“I felt the township did everything that it could to make sure our partners were working hard to get this done,” he said.

“We couldn’t have done anything in my mind to make it better. That being said, that doesn’t mean we’re happy with the result and we’re currently going across the road now.”

READ MORE: Durham focusing efforts on recovery post-pandemic

As for business owners, many are struggling to grapple with the uncertainty that lies ahead.

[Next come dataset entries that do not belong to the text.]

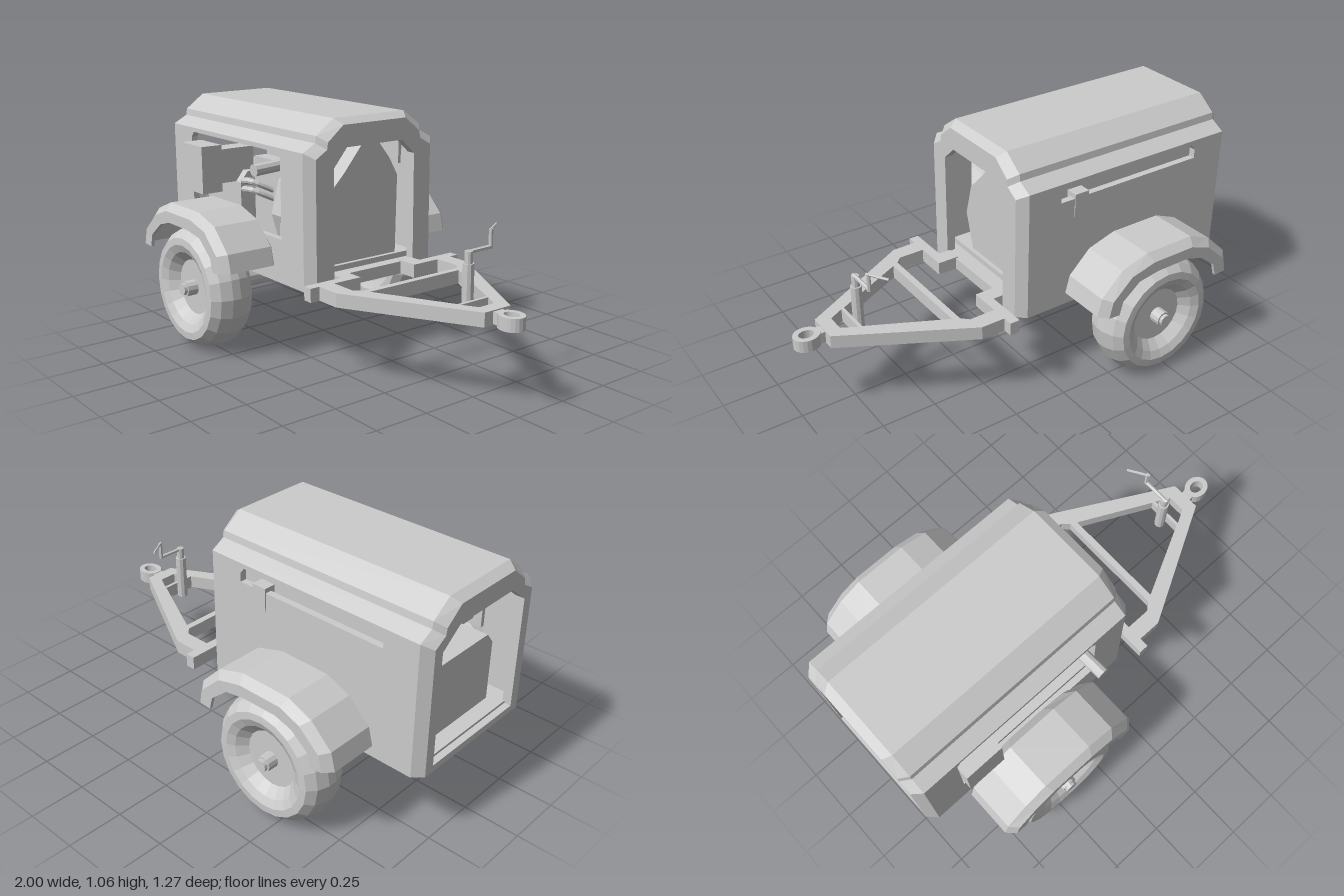
import * as THREE from 'three';

const grey = new THREE.MeshStandardMaterial({ color: 0xcccccc, flatShading: true, side: THREE.DoubleSide });

function add(parent, name, geometry, x = 0, y = 0, z = 0) {
  const mesh = new THREE.Mesh(geometry, grey);
  mesh.name = name;
  mesh.position.set(x, y, z);
  parent.add(mesh);
  return mesh;
}

// Box given by its extents on each axis
function box(parent, name, [x0, x1], [y0, y1], [z0, z1]) {
  return add(parent, name, new THREE.BoxGeometry(x1 - x0, y1 - y0, z1 - z0),
    (x0 + x1) / 2, (y0 + y1) / 2, (z0 + z1) / 2);
}

// Straight round bar between two points
function bar(parent, name, a, b, r, sides = 10) {
  const p = new THREE.Vector3(...a), q = new THREE.Vector3(...b);
  const d = q.clone().sub(p);
  const m = add(parent, name, new THREE.CylinderGeometry(r, r, d.length(), sides));
  m.position.copy(p).add(q).multiplyScalar(0.5);
  m.quaternion.setFromUnitVectors(new THREE.Vector3(0, 1, 0), d.normalize());
  return m;
}

// Bent hose through several points
function hose(parent, name, pts, r) {
  const path = new THREE.CatmullRomCurve3(pts.map(p => new THREE.Vector3(...p)));
  return add(parent, name, new THREE.TubeGeometry(path, 14, r, 8));
}

function polygon(pts, holes = []) {
  const shape = new THREE.Shape(pts.map(p => new THREE.Vector2(...p)));
  holes.forEach(h => shape.holes.push(new THREE.Path(h.map(p => new THREE.Vector2(...p)))));
  return shape;
}

const extrude = (shape, depth) =>
  new THREE.ExtrudeGeometry(shape, { depth, bevelEnabled: false, curveSegments: 10 });

// Extrude a (z, y) outline along x
function extrudeX(pts, holes, depth) {
  const flip = list => list.map(([z, y]) => [-z, y]);
  return extrude(polygon(flip(pts), holes.map(flip)), depth).rotateY(Math.PI / 2);
}

// Extrude an (x, z) outline downward
const extrudeDown = (pts, holes, depth) => extrude(polygon(pts, holes), depth).rotateX(Math.PI / 2);

// Open skin through successive cross-sections
function loft(sections) {
  const pos = [];
  for (let i = 0; i < sections.length - 1; i++) {
    for (let j = 0; j < sections[i].length - 1; j++) {
      const a = sections[i][j], b = sections[i + 1][j], c = sections[i + 1][j + 1], d = sections[i][j + 1];
      pos.push(...a, ...b, ...c, ...a, ...c, ...d);
    }
  }
  const g = new THREE.BufferGeometry();
  g.setAttribute('position', new THREE.Float32BufferAttribute(pos, 3));
  g.computeVertexNormals();
  return g;
}

const mirrorZ = half => [...half, ...half.slice().reverse().map(([z, y]) => [-z, y])];

function buildHousing(root) {
  const housing = new THREE.Group();
  housing.name = 'housing';
  root.add(housing);

  // Stepped cross-section and its inset copy for the chamfered ends
  const outer = mirrorZ([[0.35, 0.345], [0.35, 0.935], [0.285, 0.97], [0.28, 1.0], [0.19, 1.065]]);
  const inner = outer.map(([z, y]) => [z * 0.89, y > 0.9 ? y - 0.025 : y]);
  const at = (profile, x) => profile.map(([z, y]) => [x, y, z]);
  add(housing, 'roof', loft([at(outer.slice(1, -1), -0.96), at(outer.slice(1, -1), 0.09)]));
  add(housing, 'rearCorners', loft([at(inner, -1), at(outer, -0.96)]));
  add(housing, 'frontCorners', loft([at(outer, 0.09), at(inner, 0.13)]));

  // Open end arches, the rear one wider
  const rearOpening = mirrorZ([[0.265, 0.375], [0.265, 0.88], [0.17, 0.955]]);
  const frontOpening = mirrorZ([[0.22, 0.4], [0.22, 0.88], [0.15, 0.945]]);
  add(housing, 'rearArch', extrudeX(inner, [rearOpening], 0.04), -1);
  add(housing, 'frontArch', extrudeX(inner, [frontOpening], 0.04), 0.09);

  // Side walls: a large window on the left, a narrow slot on the right
  const wall = sill => extrude(polygon([[-0.96, 0.345], [0.09, 0.345], [0.09, 0.935], [-0.96, 0.935]],
    [[[-0.8, sill], [-0.8, 0.89], [-0.78, 0.915], [-0.09, 0.915], [-0.07, 0.89], [-0.07, sill]]]), 0.03);
  add(housing, 'leftWall', wall(0.54), 0, 0, 0.32);
  add(housing, 'rightWall', wall(0.85), 0, 0, -0.35);
  box(housing, 'slotBacking', [-0.82, -0.05], [0.8, 0.925], [-0.3, -0.285]);
  box(housing, 'latchBox', [-0.21, -0.14], [0.765, 0.87], [-0.354, -0.29]);

  // Base frame, cross member and belly plate
  add(housing, 'baseFrame', extrudeDown([[-0.97, -0.32], [0.1, -0.32], [0.1, 0.32], [-0.97, 0.32]],
    [[[-0.9, -0.24], [0.02, -0.24], [0.02, 0.24], [-0.9, 0.24]]], 0.04), 0, 0.386);
  box(housing, 'crossMember', [-0.8, -0.75], [0.35, 0.4], [-0.25, 0.25]);
  box(housing, 'bellyPlate', [-0.66, 0.05], [0.39, 0.415], [-0.29, 0.29]);
}

function buildEngine(root) {
  const engine = new THREE.Group();
  engine.name = 'engine';
  root.add(engine);
  const cowl = [[0.16, 0.41], [0.21, 0.58], [0.17, 0.73], [0.09, 0.81], [-0.02, 0.94],
    [-0.09, 0.945], [-0.165, 0.85], [-0.21, 0.77], [-0.2, 0.41]];
  add(engine, 'engineCowl', extrudeX(cowl, [], 0.23), -0.35);
  add(engine, 'radiatorShroud', extrudeX(cowl, [], 0.08), -0.05);
  box(engine, 'radiatorCore', [-0.12, -0.05], [0.41, 0.8], [-0.16, 0.08]);
  box(engine, 'engineBlock', [-0.62, -0.35], [0.41, 0.8], [-0.18, 0.12]);
  box(engine, 'airIntake', [-0.62, -0.35], [0.8, 0.92], [-0.1, 0.05]);
  add(engine, 'generator', extrudeX(mirrorZ([[0.2, 0.41], [0.2, 0.68], [0.16, 0.73]]), [], 0.3), -0.92);
  box(engine, 'controlBox', [-0.8, -0.62], [0.65, 0.87], [0.3, 0.405]);
  box(engine, 'controlBracket', [-0.76, -0.66], [0.68, 0.84], [0.1, 0.3]);
  box(engine, 'sidePump', [-0.3, -0.1], [0.46, 0.56], [0.1, 0.2]);

  // Exhaust and fittings
  bar(engine, 'muffler', [-0.35, 0.865, 0.08], [-0.1, 0.865, 0.08], 0.032);
  bar(engine, 'exhaustPipe', [-0.14, 0.865, 0.06], [-0.12, 0.845, 0.45], 0.027);
  bar(engine, 'upperNeck', [-0.22, 0.815, 0.06], [-0.22, 0.79, 0.2], 0.018);
  bar(engine, 'upperCap', [-0.22, 0.806, 0.11], [-0.22, 0.8, 0.14], 0.035);
  bar(engine, 'lowerNeck', [-0.22, 0.67, 0.1], [-0.22, 0.66, 0.19], 0.02);
  bar(engine, 'lowerCap', [-0.22, 0.66, 0.185], [-0.22, 0.655, 0.21], 0.033);
  bar(engine, 'lowerFilter', [-0.22, 0.5, 0.14], [-0.22, 0.49, 0.22], 0.03);
  for (const y of [0.65, 0.69]) {
    hose(engine, 'hose', [[-0.64, y, 0.08], [-0.61, y, 0.19], [-0.52, y + 0.01, 0.2], [-0.47, y - 0.04, 0.1]], 0.014);
  }
}

function buildRunningGear(root) {
  const cx = -0.445, cy = 0.281;
  bar(root, 'axle', [cx, cy, -0.5], [cx, cy, 0.5], 0.05, 14);

  const tyre = [[0, -0.09], [0.16, -0.09], [0.2, -0.106], [0.232, -0.104], [0.262, -0.07], [0.278, -0.02],
    [0.278, 0.02], [0.262, 0.07], [0.232, 0.104], [0.2, 0.106], [0.165, 0.09], [0.125, 0.05], [0, 0.05]];
  const arch = [[-0.8, 0.43], [-0.78, 0.51], [-0.68, 0.605], [-0.57, 0.65], [-0.33, 0.65],
    [-0.2, 0.61], [-0.1, 0.51], [-0.08, 0.43]];
  // Fender cross-section: distance out, drop toward the inside of the arch
  const lip = [[0.345, 0.06], [0.385, 0], [0.6, 0], [0.635, 0.035], [0.635, 0.09], [0.62, 0.09],
    [0.59, 0.025], [0.385, 0.02], [0.345, 0.08]];

  for (const s of [1, -1]) {
    const side = s > 0 ? 'left' : 'right';
    const wheel = new THREE.Group();
    wheel.name = side + 'Wheel';
    wheel.position.set(cx, cy, s * 0.517);
    root.add(wheel);
    const geo = new THREE.LatheGeometry(tyre.map(p => new THREE.Vector2(...p)), 20);
    add(wheel, 'tyreAndRim', geo.rotateX(s * Math.PI / 2));
    bar(wheel, 'hub', [0, 0, s * 0.04], [0, 0, s * 0.1], 0.035, 12);
    bar(wheel, 'hubCap', [0, 0, s * 0.09], [0, 0, s * 0.115], 0.027, 12);

    const sections = arch.map(([x, y]) => {
      const dx = cx - x, dy = 0.4 - y, d = Math.hypot(dx, dy);
      return lip.map(([z, drop]) => [x + dx * drop / d, y + dy * drop / d, s * z]);
    });
    add(root, side + 'Fender', loft(sections));
  }
}

function buildDrawbar(root) {
  const drawbar = new THREE.Group();
  drawbar.name = 'drawbar';
  root.add(drawbar);

  // A-frame in one outline, mirrored about the centre line
  const half = [[0.12, 0.15], [0.12, 0.22], [0.175, 0.22], [0.175, 0.41], [0.22, 0.41], [0.22, 0.365],
    [0.33, 0.365], [0.87, 0.07]];
  const back = [[0.37, 0.26], [0.34, 0.29], [0.22, 0.29], [0.22, 0.15]];
  const flip = pts => pts.slice().reverse().map(([x, z]) => [x, -z]);
  const hole = pts => [...pts, ...flip(pts)];
  add(drawbar, 'aFrame', extrudeDown([...half, ...flip(half), ...flip(back), ...back],
    [hole([[0.4, 0.245], [0.73, 0.08]]), hole([[0.745, 0.075], [0.81, 0.04]])], 0.06), 0, 0.405);

  // Towing eye
  const eye = new THREE.Shape().absellipse(0, 0, 0.058, 0.05, 0, Math.PI * 2);
  eye.holes.push(new THREE.Path().absellipse(0, 0, 0.034, 0.026, 0, Math.PI * 2));
  add(drawbar, 'towingEye', extrude(eye, 0.055).rotateX(Math.PI / 2), 0.942, 0.403);
  box(drawbar, 'eyeShank', [0.86, 0.9], [0.35, 0.4], [-0.025, 0.025]);

  // Jack with crank handle
  const x = 0.705;
  bar(drawbar, 'jackTube', [x, 0.345, 0], [x, 0.55, 0], 0.024);
  bar(drawbar, 'jackCollar', [x, 0.55, 0], [x, 0.6, 0], 0.017);
  bar(drawbar, 'crankArm', [x, 0.595, 0.015], [x, 0.597, -0.12], 0.009, 6);
  bar(drawbar, 'crankRiser', [x, 0.59, -0.12], [x, 0.67, -0.12], 0.009, 6);
  bar(drawbar, 'crankHandle', [x + 0.005, 0.667, -0.11], [0.655, 0.667, -0.2], 0.006, 6);
}

export function createModel() {
  const root = new THREE.Group();
  root.name = 'generatorTrailer';
  buildHousing(root);
  buildEngine(root);
  buildRunningGear(root);
  buildDrawbar(root);
  return root;
}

“What’s going today is what’s going to happen tomorrow… we just don’t know,” Taggart said.